The letter describes how the employer pays a quarterly bonus based on the employee’s straight-time rate and an annual qualification bonus based on the journey straight-time rate. The quarterly bonus consists of:
- 15 percent of the employee’s contractual straight-time hourly rate for each hour a straight-time rate is earned;
- 5 percent (1.5 x 15 percent) of the employee’s contractual straight-time hourly rate for each hour an overtime rate (time-and-one-half) is earned; and
- 75 percent (1.25 x 15 percent) of the employee’s contractual straight-time hourly rate for each hour of a double-time rate is earned.
The annual bonus is 1 percent of the journey straight-time hourly rate for 2,080 hours.
The employer calculates the weekly regular rate of pay without including the quarterly or annual bonus earnings. Instead, the employer retrospectively calculates the weekly regular rate for the bonus period to include the bonus earnings and pays the difference in overtime compensation. In making this recalculation for the quarterly and annual bonuses, the employer averages the bonus earnings across the workweeks of the quarterly or annual bonus period, instead of using the actual bonus earnings in a given workweek.
For the annual bonus, the DOL explains that the employer should calculate the regular rate for each workweek in the bonus period, after paying the annual bonus; and then pay the overtime compensation due on the annual bonus. However, the employer does not need to include the annual bonus in the regular rate of pay calculation until the employer can determine the weekly amount of bonus at the end of the bonus period.

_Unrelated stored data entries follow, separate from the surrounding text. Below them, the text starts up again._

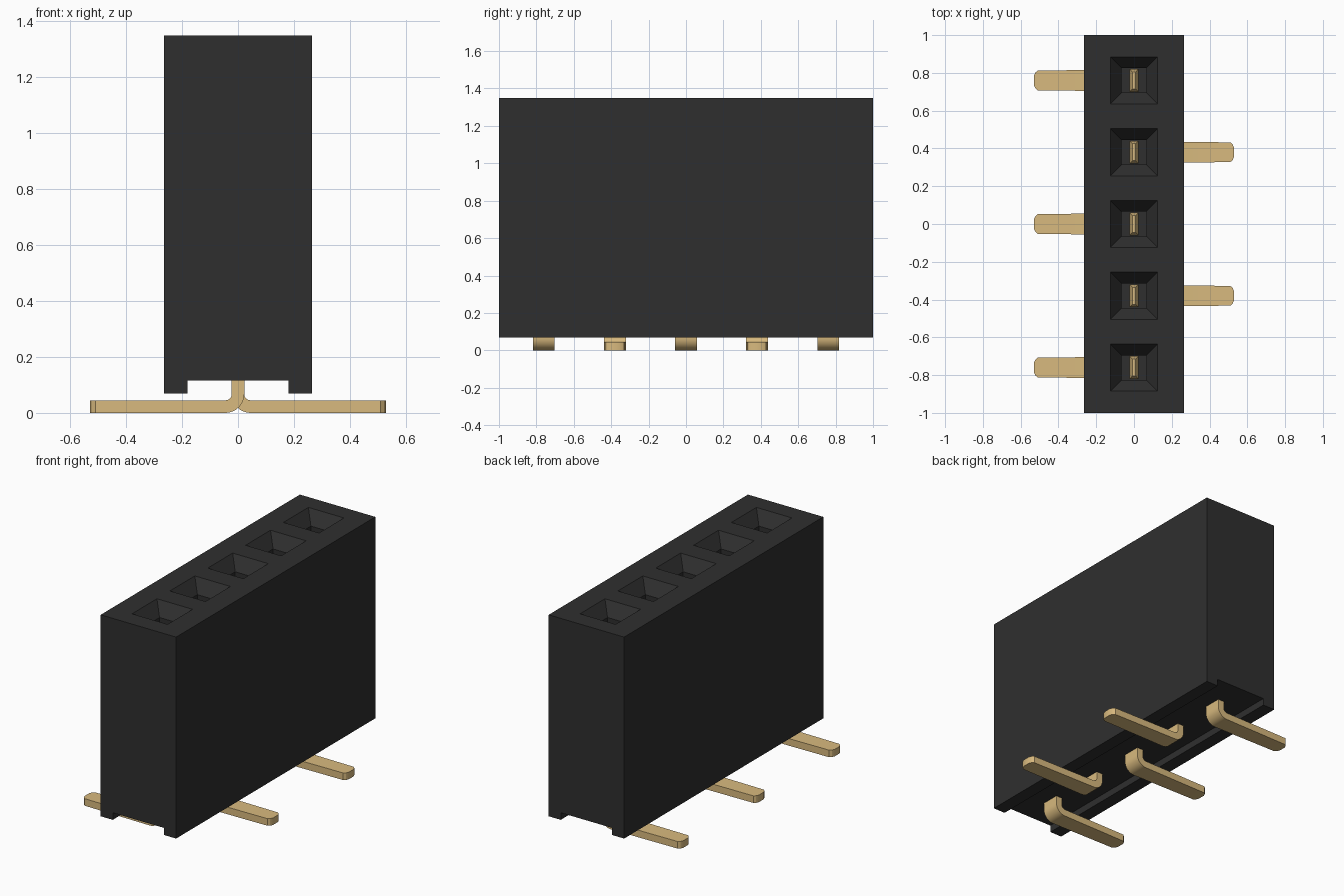
import bpy, bmesh, math

if "Cube" in bpy.data.objects:
    bpy.data.objects.remove(bpy.data.objects["Cube"], do_unlink=True)

PITCH = 0.38
HALF_X, HALF_Y = 0.265, 1.0
BOTTOM, TOP, ROOF = 0.07, 1.35, 0.115
SOCKET_FLOOR, PIN_TOP = 0.3, 1.0
THICK = 0.045


def make_material(name, color, metallic=0.0, rough=0.6):
    mat = bpy.data.materials.new(name)
    mat.use_nodes = True
    mat.diffuse_color = (*color, 1)
    bsdf = mat.node_tree.nodes["Principled BSDF"]
    bsdf.inputs["Base Color"].default_value = (*color, 1)
    bsdf.inputs["Metallic"].default_value = metallic
    bsdf.inputs["Roughness"].default_value = rough
    return mat


def make_object(name, bm, mat):
    bmesh.ops.recalc_face_normals(bm, faces=bm.faces)
    mesh = bpy.data.meshes.new(name)
    bm.to_mesh(mesh)
    bm.free()
    mesh.materials.append(mat)
    obj = bpy.data.objects.new(name, mesh)
    bpy.context.collection.objects.link(obj)
    return obj


def loft(bm, rings):
    """Skin a row of closed rings and cap both ends."""
    loops = [[bm.verts.new(p) for p in ring] for ring in rings]
    for a, b in zip(loops, loops[1:]):
        for i in range(len(a)):
            j = (i + 1) % len(a)
            bm.faces.new((a[i], a[j], b[j], b[i]))
    bm.faces.new(loops[0])
    bm.faces.new(loops[-1])


def square(y, half, z):
    return [(sx * half, y + sy * half, z)
            for sx, sy in ((-1, -1), (1, -1), (1, 1), (-1, 1))]


black = make_material("black plastic", (0.028, 0.028, 0.028))
gold = make_material("gold metal", (0.69, 0.49, 0.21))

# Housing: a block with a channel along its underside
profile = [(-HALF_X, BOTTOM), (-0.18, BOTTOM), (-0.18, ROOF), (0.18, ROOF),
           (0.18, BOTTOM), (HALF_X, BOTTOM), (HALF_X, TOP), (-HALF_X, TOP)]
bm = bmesh.new()
loft(bm, [[(x, y, z) for x, z in profile] for y in (-HALF_Y, HALF_Y)])
housing = make_object("housing", bm, black)

# Sockets: tapered mouths over straight square wells
bm = bmesh.new()
for i in range(-2, 3):
    y = i * PITCH
    loft(bm, [square(y, 0.065, SOCKET_FLOOR), square(y, 0.065, TOP - 0.08),
              square(y, 0.125, TOP), square(y, 0.125, TOP + 0.1)])
cutter = make_object("socket_cutter", bm, black)
cutter.hide_render = True
cut = housing.modifiers.new("sockets", "BOOLEAN")
cut.operation = "DIFFERENCE"
cut.solver = "EXACT"
cut.object = cutter
bpy.context.view_layer.objects.active = housing
bpy.ops.object.modifier_apply(modifier=cut.name)
bpy.data.objects.remove(cutter, do_unlink=True)


def make_pin(index, side):
    """Flat strip: upright contact, bend at the foot, then a flat lead."""
    half = THICK / 2
    bend = THICK
    # Each station: centre x, centre z, strip angle, half thickness, half width
    stations = [(0, PIN_TOP, 0, half * 0.4, 0.045),
                (0, PIN_TOP - 0.04, 0, half, 0.06)]
    for k in range(9):
        a = math.radians(90 * k / 8)
        stations.append((bend - bend * math.cos(a),
                         half + bend - bend * math.sin(a), a, half, 0.058))
    flat = math.pi / 2
    stations += [(0.51, half, flat, half, 0.052),
                 (0.522, half, flat, half, 0.042),
                 (0.53, half, flat, half, 0.024)]
    y0 = index * PITCH
    rings = []
    for x, z, a, t, w in stations:
        nx, nz = math.cos(a) * t, math.sin(a) * t
        rings.append([(side * (x + s * nx), y0 + v * w, z + s * nz)
                      for s, v in ((-1, -1), (1, -1), (1, 1), (-1, 1))])
    bm = bmesh.new()
    loft(bm, rings)
    pin = make_object(f"contact_pin_{index + 3}", bm, gold)
    bpy.ops.object.select_all(action="DESELECT")
    pin.select_set(True)
    bpy.context.view_layer.objects.active = pin
    bpy.ops.object.shade_smooth_by_angle(angle=math.radians(25))


# Contact pins, with leads alternating between the two sides
for i in range(-2, 3):
    make_pin(i, 1 if i % 2 else -1)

In making the recalculation, the employer must retrospectively include those exact proportionate amounts in the regular rate for each workweek.
For the quarterly bonuses, the employer doesn’t need to recalculate the regular rate of pay for each workweek in the bonus period because a 15 percent bonus of the employee’s straight-time and overtime wages would simultaneously include all overtime compensation due on the bonus as an “arithmetic fact.”
Although this opinion letter is very fact-specific, it may provide some guidance to similarly situated employers subject to the Fair Labor Standards Act (FLSA) with comparable pay practices).
In California, the payment of a nondiscretionary bonus to nonexempt employees is included in the regular rate of pay. According to the Division of Labor Standards Enforcement (DLSE) Enforcement Policies and Interpretations Manual (Sec 49.2.4), the exact method for calculating overtime on a nondiscretionary bonus depends on whether it is a:
- Flat-sum bonus (e.g., $300 for continuing work through the end of the season); or
- Production bonus, which is “based on a percentage of production or some formula other than a flat amount [which] can be computed and paid with the wages for the pay period to which the bonus is applicable.”
If you use a flat-sum bonus, note that the California Supreme Court approved the DLSE method of calculating the regular rate of pay when a flat-sum bonus is involved, which requires employers to divide the employee’s bonus by nonovertime hours worked (not by the total hours worked). This provides the per-hour value of the bonus, which is multiplied “using 1.5, not 0.5, as the multiplier for determining the employer’s overtime rate” for time and half. Use 2.0 as the multiplier for double time.
Employers who offer their employees nondiscretionary bonuses should evaluate their practices for providing such bonuses, especially when calculating regular rate of pay.